TASK DETAILS>
Below are entries; output exactly the lines from the one with "spin.rotate(Matrix.Rotation(from_angle, 2))" to the one with "(x0, y1, z)]", both included, and nothing else.

▶

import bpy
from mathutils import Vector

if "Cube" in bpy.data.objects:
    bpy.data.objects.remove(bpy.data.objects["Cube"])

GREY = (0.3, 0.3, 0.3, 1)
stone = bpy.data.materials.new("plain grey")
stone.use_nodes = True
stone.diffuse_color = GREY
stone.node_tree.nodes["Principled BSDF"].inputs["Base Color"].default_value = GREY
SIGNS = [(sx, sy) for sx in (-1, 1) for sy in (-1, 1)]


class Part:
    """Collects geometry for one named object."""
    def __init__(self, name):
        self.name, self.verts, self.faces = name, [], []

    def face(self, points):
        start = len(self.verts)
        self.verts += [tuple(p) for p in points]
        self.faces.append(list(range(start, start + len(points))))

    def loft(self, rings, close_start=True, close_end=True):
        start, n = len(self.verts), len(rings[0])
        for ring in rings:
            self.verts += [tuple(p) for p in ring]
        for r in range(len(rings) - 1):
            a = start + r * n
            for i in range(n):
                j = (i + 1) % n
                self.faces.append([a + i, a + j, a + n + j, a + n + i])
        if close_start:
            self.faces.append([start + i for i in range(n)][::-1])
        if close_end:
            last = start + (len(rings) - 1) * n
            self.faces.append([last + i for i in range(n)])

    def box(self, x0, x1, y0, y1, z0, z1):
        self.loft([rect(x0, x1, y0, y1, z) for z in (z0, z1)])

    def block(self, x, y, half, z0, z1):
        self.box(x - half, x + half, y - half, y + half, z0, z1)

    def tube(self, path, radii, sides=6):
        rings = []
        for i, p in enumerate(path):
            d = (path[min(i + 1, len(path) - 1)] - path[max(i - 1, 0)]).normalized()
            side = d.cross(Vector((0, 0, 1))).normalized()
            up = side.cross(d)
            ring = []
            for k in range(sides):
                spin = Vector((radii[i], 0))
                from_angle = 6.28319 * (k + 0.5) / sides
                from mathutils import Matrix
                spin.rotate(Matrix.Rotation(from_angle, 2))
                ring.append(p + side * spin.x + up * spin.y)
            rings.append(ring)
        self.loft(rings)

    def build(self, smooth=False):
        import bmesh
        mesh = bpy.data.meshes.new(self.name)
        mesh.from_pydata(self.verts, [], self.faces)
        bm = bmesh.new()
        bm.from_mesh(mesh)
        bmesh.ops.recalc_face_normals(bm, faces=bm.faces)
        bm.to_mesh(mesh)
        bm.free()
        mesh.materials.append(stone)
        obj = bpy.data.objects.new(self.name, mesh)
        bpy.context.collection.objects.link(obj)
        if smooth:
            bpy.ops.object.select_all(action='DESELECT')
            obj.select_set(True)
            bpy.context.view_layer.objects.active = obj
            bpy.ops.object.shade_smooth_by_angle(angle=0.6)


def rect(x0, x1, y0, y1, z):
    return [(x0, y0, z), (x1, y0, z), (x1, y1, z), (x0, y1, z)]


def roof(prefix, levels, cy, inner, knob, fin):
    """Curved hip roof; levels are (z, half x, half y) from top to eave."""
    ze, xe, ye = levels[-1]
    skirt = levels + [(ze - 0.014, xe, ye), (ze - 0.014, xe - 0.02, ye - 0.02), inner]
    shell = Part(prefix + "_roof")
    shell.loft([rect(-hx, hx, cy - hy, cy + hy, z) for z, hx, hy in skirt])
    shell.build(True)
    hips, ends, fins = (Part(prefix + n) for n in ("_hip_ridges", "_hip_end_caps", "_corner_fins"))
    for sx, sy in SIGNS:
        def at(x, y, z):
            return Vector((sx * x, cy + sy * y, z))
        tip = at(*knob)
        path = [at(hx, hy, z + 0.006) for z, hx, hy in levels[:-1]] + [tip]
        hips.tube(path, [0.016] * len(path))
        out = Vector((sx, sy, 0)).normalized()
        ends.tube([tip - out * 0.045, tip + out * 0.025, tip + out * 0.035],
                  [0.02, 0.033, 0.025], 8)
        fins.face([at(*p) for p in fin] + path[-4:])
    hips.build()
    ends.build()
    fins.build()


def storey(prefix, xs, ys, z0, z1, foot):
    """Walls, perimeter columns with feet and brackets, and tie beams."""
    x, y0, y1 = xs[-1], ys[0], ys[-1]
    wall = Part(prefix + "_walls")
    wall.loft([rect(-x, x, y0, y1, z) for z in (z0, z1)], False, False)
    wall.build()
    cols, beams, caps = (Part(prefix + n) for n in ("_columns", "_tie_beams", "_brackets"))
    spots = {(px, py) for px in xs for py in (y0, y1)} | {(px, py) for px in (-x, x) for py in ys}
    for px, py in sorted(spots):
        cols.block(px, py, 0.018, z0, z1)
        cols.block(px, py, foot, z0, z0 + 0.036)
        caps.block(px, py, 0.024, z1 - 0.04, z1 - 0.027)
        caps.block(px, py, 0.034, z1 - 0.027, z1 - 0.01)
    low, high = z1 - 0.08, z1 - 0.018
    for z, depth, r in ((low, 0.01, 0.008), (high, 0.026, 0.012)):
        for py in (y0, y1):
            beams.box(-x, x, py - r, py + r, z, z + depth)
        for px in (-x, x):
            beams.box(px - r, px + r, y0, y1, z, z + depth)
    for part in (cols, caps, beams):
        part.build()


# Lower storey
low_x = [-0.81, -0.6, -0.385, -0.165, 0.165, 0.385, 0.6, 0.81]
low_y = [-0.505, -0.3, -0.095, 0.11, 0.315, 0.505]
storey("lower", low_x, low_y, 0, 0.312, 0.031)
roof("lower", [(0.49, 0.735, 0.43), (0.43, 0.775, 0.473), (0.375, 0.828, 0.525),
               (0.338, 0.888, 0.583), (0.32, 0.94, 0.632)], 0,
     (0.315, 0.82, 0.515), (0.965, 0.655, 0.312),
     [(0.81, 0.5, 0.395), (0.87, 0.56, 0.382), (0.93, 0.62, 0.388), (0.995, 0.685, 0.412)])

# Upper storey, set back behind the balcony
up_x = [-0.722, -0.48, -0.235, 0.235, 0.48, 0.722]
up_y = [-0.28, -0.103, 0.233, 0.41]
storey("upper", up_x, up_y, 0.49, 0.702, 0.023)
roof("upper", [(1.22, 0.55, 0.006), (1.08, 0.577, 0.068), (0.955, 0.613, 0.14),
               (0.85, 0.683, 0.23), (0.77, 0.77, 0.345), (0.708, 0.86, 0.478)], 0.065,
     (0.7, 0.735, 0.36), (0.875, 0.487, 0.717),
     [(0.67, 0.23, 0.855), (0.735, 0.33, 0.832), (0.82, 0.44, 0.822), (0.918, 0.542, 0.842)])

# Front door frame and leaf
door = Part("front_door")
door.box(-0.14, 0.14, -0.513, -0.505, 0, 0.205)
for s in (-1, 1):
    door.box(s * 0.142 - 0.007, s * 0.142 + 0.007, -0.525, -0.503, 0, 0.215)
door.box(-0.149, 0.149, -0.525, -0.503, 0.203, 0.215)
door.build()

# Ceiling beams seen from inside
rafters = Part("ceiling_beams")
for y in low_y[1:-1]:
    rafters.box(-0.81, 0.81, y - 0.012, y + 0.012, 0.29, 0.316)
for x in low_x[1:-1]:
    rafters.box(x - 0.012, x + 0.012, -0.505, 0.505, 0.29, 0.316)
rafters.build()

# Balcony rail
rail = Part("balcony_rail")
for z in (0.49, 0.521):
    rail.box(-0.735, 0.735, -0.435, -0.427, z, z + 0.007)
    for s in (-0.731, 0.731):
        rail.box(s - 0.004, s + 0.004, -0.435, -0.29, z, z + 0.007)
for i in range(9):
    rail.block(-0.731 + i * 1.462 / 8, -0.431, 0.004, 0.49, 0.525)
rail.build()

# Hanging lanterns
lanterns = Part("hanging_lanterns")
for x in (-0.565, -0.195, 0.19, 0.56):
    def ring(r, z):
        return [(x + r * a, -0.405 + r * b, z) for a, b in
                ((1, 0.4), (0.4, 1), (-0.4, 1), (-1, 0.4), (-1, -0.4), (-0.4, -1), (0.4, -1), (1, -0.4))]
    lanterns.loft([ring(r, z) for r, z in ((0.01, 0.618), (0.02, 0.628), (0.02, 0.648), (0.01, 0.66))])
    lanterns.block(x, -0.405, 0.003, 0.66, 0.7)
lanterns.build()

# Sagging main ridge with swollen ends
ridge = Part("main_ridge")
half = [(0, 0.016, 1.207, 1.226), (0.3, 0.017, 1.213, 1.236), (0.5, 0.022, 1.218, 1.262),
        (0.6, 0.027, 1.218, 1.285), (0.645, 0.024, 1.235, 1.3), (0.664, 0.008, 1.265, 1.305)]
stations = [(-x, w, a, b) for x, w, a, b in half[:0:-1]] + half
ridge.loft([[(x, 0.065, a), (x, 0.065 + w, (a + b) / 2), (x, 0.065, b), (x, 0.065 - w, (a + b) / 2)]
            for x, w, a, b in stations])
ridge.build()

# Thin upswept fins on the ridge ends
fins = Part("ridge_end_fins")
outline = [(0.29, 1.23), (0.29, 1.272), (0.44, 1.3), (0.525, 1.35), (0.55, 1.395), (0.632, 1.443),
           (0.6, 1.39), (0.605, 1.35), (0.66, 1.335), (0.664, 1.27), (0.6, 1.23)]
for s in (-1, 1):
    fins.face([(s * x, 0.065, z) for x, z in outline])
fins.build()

◀

FINISHED EXERCISE>
                spin.rotate(Matrix.Rotation(from_angle, 2))
                ring.append(p + side * spin.x + up * spin.y)
            rings.append(ring)
        self.loft(rings)

    def build(self, smooth=False):
        import bmesh
        mesh = bpy.data.meshes.new(self.name)
        mesh.from_pydata(self.verts, [], self.faces)
        bm = bmesh.new()
        bm.from_mesh(mesh)
        bmesh.ops.recalc_face_normals(bm, faces=bm.faces)
        bm.to_mesh(mesh)
        bm.free()
        mesh.materials.append(stone)
        obj = bpy.data.objects.new(self.name, mesh)
        bpy.context.collection.objects.link(obj)
        if smooth:
            bpy.ops.object.select_all(action='DESELECT')
            obj.select_set(True)
            bpy.context.view_layer.objects.active = obj
            bpy.ops.object.shade_smooth_by_angle(angle=0.6)


def rect(x0, x1, y0, y1, z):
    return [(x0, y0, z), (x1, y0, z), (x1, y1, z), (x0, y1, z)]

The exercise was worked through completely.